### What you have to do:
Within these entries, how many lines contain the word "ring"? Answer with the number alone.

### Information supplied:

==========

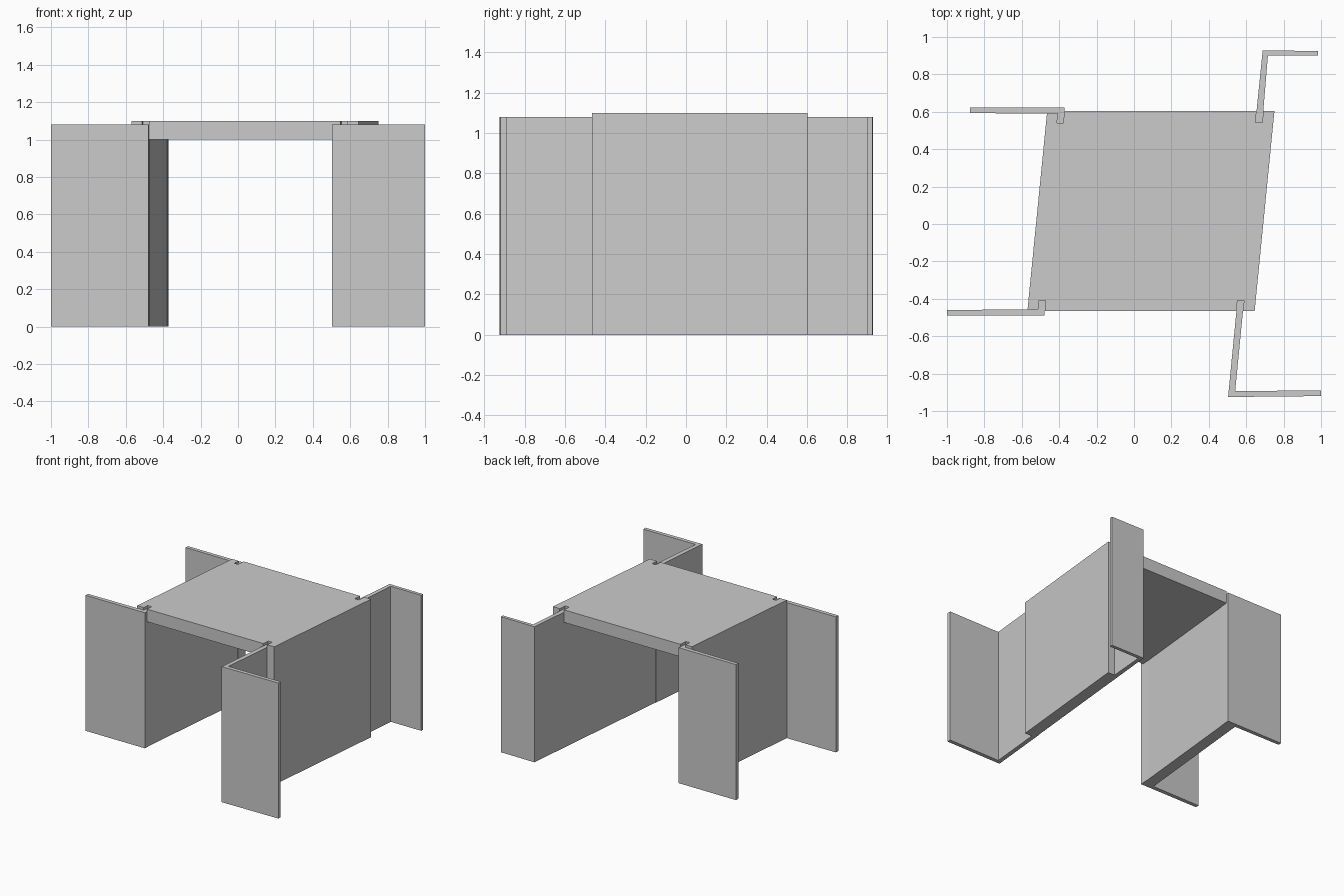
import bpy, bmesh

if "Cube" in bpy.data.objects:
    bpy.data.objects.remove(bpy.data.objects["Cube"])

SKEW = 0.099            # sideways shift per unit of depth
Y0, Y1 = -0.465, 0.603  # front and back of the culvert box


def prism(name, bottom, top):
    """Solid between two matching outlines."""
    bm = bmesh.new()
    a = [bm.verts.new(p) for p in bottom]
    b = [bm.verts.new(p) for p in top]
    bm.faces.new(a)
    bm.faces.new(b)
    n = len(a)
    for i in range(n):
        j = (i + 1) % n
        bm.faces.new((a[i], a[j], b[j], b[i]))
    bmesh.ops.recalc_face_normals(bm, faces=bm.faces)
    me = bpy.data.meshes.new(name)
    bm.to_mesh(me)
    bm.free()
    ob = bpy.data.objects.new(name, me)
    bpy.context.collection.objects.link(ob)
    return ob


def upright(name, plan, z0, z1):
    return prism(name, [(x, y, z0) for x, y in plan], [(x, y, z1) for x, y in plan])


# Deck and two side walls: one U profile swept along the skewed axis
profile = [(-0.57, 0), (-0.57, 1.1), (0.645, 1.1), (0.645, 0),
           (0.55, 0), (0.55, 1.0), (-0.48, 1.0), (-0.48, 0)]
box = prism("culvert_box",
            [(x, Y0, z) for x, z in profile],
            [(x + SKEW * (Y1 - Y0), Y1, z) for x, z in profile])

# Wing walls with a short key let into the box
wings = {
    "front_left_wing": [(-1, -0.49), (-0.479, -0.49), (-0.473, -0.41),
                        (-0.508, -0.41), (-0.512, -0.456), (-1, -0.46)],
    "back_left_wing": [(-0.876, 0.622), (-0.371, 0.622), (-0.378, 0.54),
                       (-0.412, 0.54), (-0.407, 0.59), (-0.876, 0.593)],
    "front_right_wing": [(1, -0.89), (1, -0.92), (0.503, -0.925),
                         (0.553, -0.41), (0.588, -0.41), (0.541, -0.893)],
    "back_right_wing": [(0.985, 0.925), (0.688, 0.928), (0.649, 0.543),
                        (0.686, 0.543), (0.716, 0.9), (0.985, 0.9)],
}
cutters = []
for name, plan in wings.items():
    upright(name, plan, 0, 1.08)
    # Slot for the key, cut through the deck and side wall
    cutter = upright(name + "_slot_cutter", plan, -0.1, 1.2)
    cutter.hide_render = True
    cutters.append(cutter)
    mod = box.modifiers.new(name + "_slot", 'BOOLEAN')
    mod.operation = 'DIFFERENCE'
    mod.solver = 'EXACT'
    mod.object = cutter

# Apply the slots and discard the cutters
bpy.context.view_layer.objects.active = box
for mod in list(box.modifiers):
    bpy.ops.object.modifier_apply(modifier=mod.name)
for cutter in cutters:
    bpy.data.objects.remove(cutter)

==========

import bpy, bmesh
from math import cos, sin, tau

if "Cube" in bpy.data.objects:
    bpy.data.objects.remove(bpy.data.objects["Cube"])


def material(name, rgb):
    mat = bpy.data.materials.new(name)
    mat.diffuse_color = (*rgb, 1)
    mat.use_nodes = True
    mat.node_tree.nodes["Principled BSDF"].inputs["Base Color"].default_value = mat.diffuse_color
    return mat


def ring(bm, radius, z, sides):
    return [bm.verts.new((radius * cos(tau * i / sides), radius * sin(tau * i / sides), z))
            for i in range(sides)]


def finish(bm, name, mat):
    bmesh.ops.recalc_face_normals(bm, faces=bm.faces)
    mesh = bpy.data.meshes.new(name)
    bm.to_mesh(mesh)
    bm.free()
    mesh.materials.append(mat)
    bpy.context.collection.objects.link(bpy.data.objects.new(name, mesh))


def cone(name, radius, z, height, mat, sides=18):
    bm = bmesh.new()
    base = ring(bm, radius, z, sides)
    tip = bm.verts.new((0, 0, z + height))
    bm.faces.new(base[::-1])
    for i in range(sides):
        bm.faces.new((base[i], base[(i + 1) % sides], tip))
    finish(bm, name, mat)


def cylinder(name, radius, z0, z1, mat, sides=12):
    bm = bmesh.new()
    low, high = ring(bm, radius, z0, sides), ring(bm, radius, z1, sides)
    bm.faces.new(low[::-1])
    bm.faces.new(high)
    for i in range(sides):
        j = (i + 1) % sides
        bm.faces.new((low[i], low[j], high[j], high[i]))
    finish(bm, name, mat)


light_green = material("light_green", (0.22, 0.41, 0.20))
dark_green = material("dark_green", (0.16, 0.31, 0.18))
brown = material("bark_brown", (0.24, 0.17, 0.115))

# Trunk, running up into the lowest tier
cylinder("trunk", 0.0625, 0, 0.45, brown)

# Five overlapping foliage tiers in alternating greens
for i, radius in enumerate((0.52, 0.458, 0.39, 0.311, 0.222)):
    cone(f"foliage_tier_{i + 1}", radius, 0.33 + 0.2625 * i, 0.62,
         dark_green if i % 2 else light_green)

==========

### Result of the exercise:
3